Bulgaria’s attractions for visitors have grown both in number and diversity. Food and wines are delicious and affordable. Museums, churches and monasteries are a window into Bulgaria’s rich and turbulent history. 

Annie Kay, author of Bulgaria: The Bradt Guide

It might be a cliché, but in Bulgaria there really is something for everyone. The question is: where to start?

Perhaps with the capital, Sofia – the perfect destination for a relaxing city break. The centre is compact and can easily be covered on foot at a gentle pace in a couple of days, even allowing for coffee and lunch breaks. There are some familiar fast-food and retail outlets, but there is also an eclectic mix of Viennese-style boulevards, monumental set-piece official buildings from the communist era and glorious gold-domed churches. The capital is very green with numerous parks, there are museums with recently unearthed treasures and a variety of colourful markets and stylish shops to discover. There are exciting new attractions, too: the Sofia History Museum, the new art gallery complex Kvadrat, and the excavated area of Ancient Serdika.

Related books

Where to visit

Outside Sofia there are several other rewarding towns and cities, such as Plovdiv, with its UNESCO-listed Old Town, and Veliko Turnovo, the former capital. The ski resorts of Bansko, Borovets and Pamporovo offer great skiing, great nightlife and great value. The Black Sea coast has fine beaches, watersports and nightclubs, but also quieter spots for family holidays, butterfly observation and birdwatching.

Rural Bulgaria has changed too in recent years: many young people have left for the cities or abroad, leaving an increasingly elderly population to work the land. However, investment in wineries, ecotourism and activity holidays should gradually attract more people back to the countryside. It is a wonderful place to drive; roads are quiet, wildlife is rich, the mountain scenery is unrivalled and there are monasteries, archaeological sites, caves and rock formations, as well as picturesque villages and vineyards, to visit.

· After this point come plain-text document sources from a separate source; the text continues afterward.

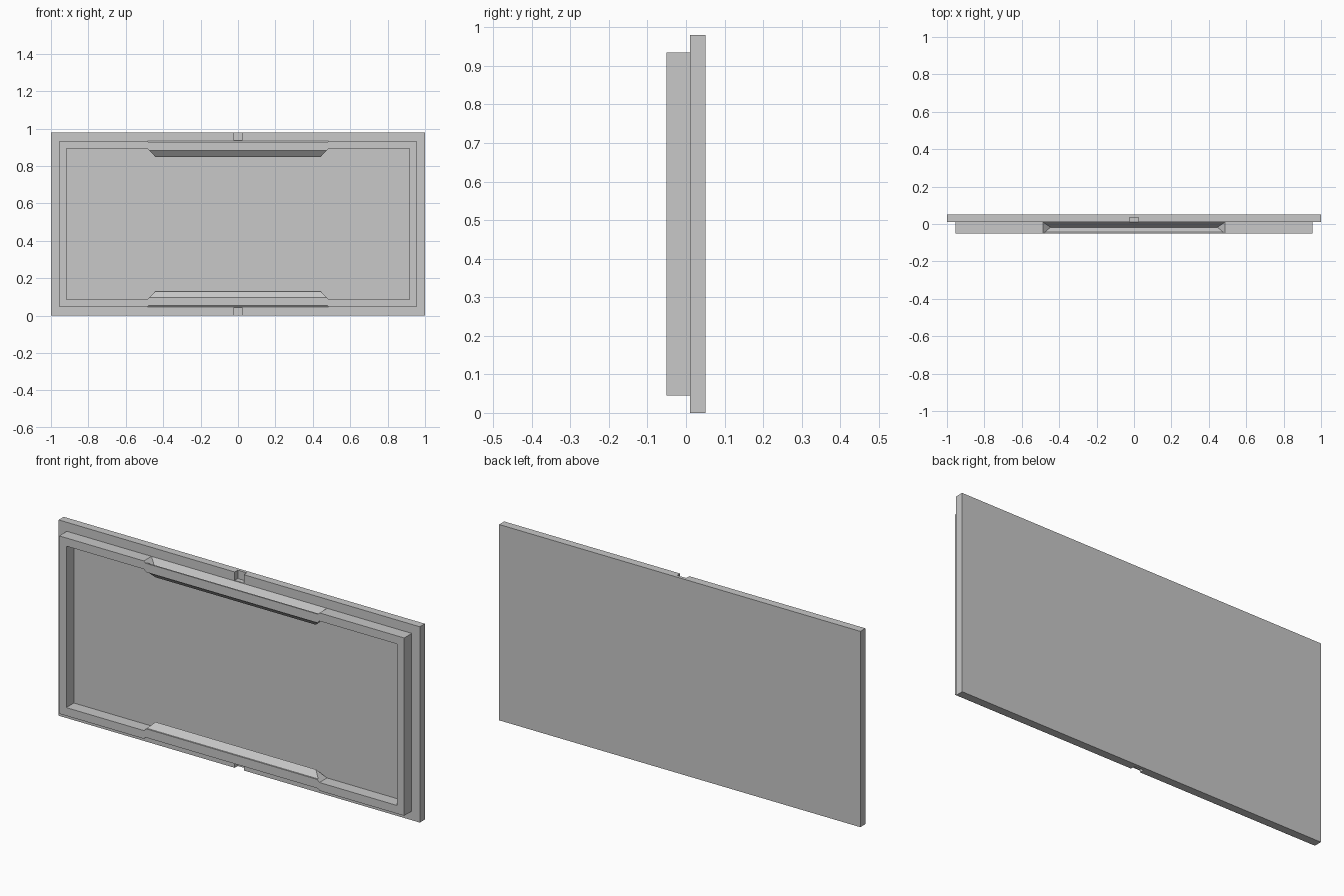
import bpy, bmesh

if "Cube" in bpy.data.objects:
    bpy.data.objects.remove(bpy.data.objects["Cube"], do_unlink=True)

HEIGHT = 0.98
MID = HEIGHT / 2
FACE_Y = 0.01      # plane where the rim meets the plate

grey = bpy.data.materials.new("plain_grey")
grey.use_nodes = True
colour = (0.58, 0.58, 0.58, 1)
grey.diffuse_color = colour
grey.node_tree.nodes["Principled BSDF"].inputs["Base Color"].default_value = colour


def finish(name, bm):
    bmesh.ops.recalc_face_normals(bm, faces=bm.faces)
    mesh = bpy.data.meshes.new(name)
    bm.to_mesh(mesh)
    bm.free()
    mesh.materials.append(grey)
    obj = bpy.data.objects.new(name, mesh)
    bpy.context.collection.objects.link(obj)
    return obj


def add_box(bm, low, high):
    verts = bmesh.ops.create_cube(bm, size=1)["verts"]
    for v in verts:
        v.co = [(a + b) / 2 + c * (b - a) for a, b, c in zip(low, high, v.co)]


# Back plate
bm = bmesh.new()
add_box(bm, (-1, FACE_Y, 0), (1, 0.05, HEIGHT))
plate = finish("back_plate", bm)

# Small release notches in the top and bottom edges of the plate
bm = bmesh.new()
for low, high in ((-0.05, 0.042), (HEIGHT - 0.042, HEIGHT + 0.05)):
    add_box(bm, (-0.025, FACE_Y - 0.05, low), (0.025, 0.034, high))
cutter = finish("notch_cutter", bm)
cut = plate.modifiers.new("notches", "BOOLEAN")
cut.operation = "DIFFERENCE"
cut.solver = "EXACT"
cut.object = cutter
bpy.context.view_layer.objects.active = plate
plate.select_set(True)
bpy.ops.object.modifier_apply(modifier=cut.name)
bpy.data.objects.remove(cutter, do_unlink=True)

# Raised rim: section points as (y, half width, half height, inward bend)
OUTER, INNER = (0.955, 0.445), (0.916, 0.404)
section = [
    (FACE_Y, *OUTER, 0), (-0.018, *OUTER, 0.04),
    (-0.043, *OUTER, 0.009), (-0.05, *OUTER, 0.009),
    (-0.05, *INNER, 0.012), (-0.043, *INNER, 0.012),
    (-0.018, *INNER, 0.042), (FACE_Y, *INNER, 0),
]
BEND_X = 0.486


def station(kind, sx, sz):
    ring = []
    for y, w, h, bend in section:
        x = {"corner": w, "straight": BEND_X, "bent": BEND_X - bend}[kind]
        z = h - bend if kind == "bent" else h
        ring.append(bm.verts.new((sx * x, y, MID + sz * z)))
    return ring


# The V-shaped snap groove is bent into the middle of the long walls
bm = bmesh.new()
half = [("corner", -1), ("straight", -1), ("bent", -1),
        ("bent", 1), ("straight", 1), ("corner", 1)]
rings = [station(k, s, 1) for k, s in half]
rings += [station(k, s, -1) for k, s in reversed(half)]
for i, ring in enumerate(rings):
    after = rings[(i + 1) % len(rings)]
    for j in range(len(section) - 1):
        bm.faces.new((ring[j], ring[j + 1], after[j + 1], after[j]))
bmesh.ops.remove_doubles(bm, verts=bm.verts, dist=0.0005)
bmesh.ops.dissolve_limit(bm, angle_limit=0.002, verts=bm.verts, edges=bm.edges)
finish("snap_rim", bm)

Bulgarians tell a nice story against themselves: God was dividing up the earth between all the different peoples; characteristically the Bulgarians arrived late and God had nothing left. So he gave them a piece of Paradise.

So, whether you are looking for mountains or monasteries, wine or walking, beaches or birds, Bulgaria really does cater for all your needs. Visit and you will be welcomed with open arms.

Related articles

Martenitsa Bracelet Tree Bulgaria by Gustav Wikimedia Commons

Bulgaria’s intangible cultural heritage

From carpet-weaving to fire-dancing.

Monasteries, mountains and magnificent architecture: the best of Bulgaria

What not to miss on a visit to this culturally rich country.

Nasir Al-Mulk Mosque Shiraz Iran Colourful Places by Cat MacGregor Shutterstock

Brighten up your day with the world’s most colourful places

Sit back and enjoy this kaleidoscope of colours.

Rila Monastery Bulgaria by Takashi Images Shutterstock

Welcome to Bulgaria: a land of magnificent monasteries

While some are a carnival of colour, others are characterised by a serene tranquillity.

Burgas Wetlands Bulgaria

Burgas Wetlands: the birding Mecca

This area is attractive to birdwatchers all year round.

basque country

The world’s best lesser-known wine regions

We’ve all heard of Burgundy and Tuscany, but what about Kosovo and Israel? 

An Englishman’s home: Europe’s most impressive castles

From complex histories to spectacular architecture, castles have so much to offer.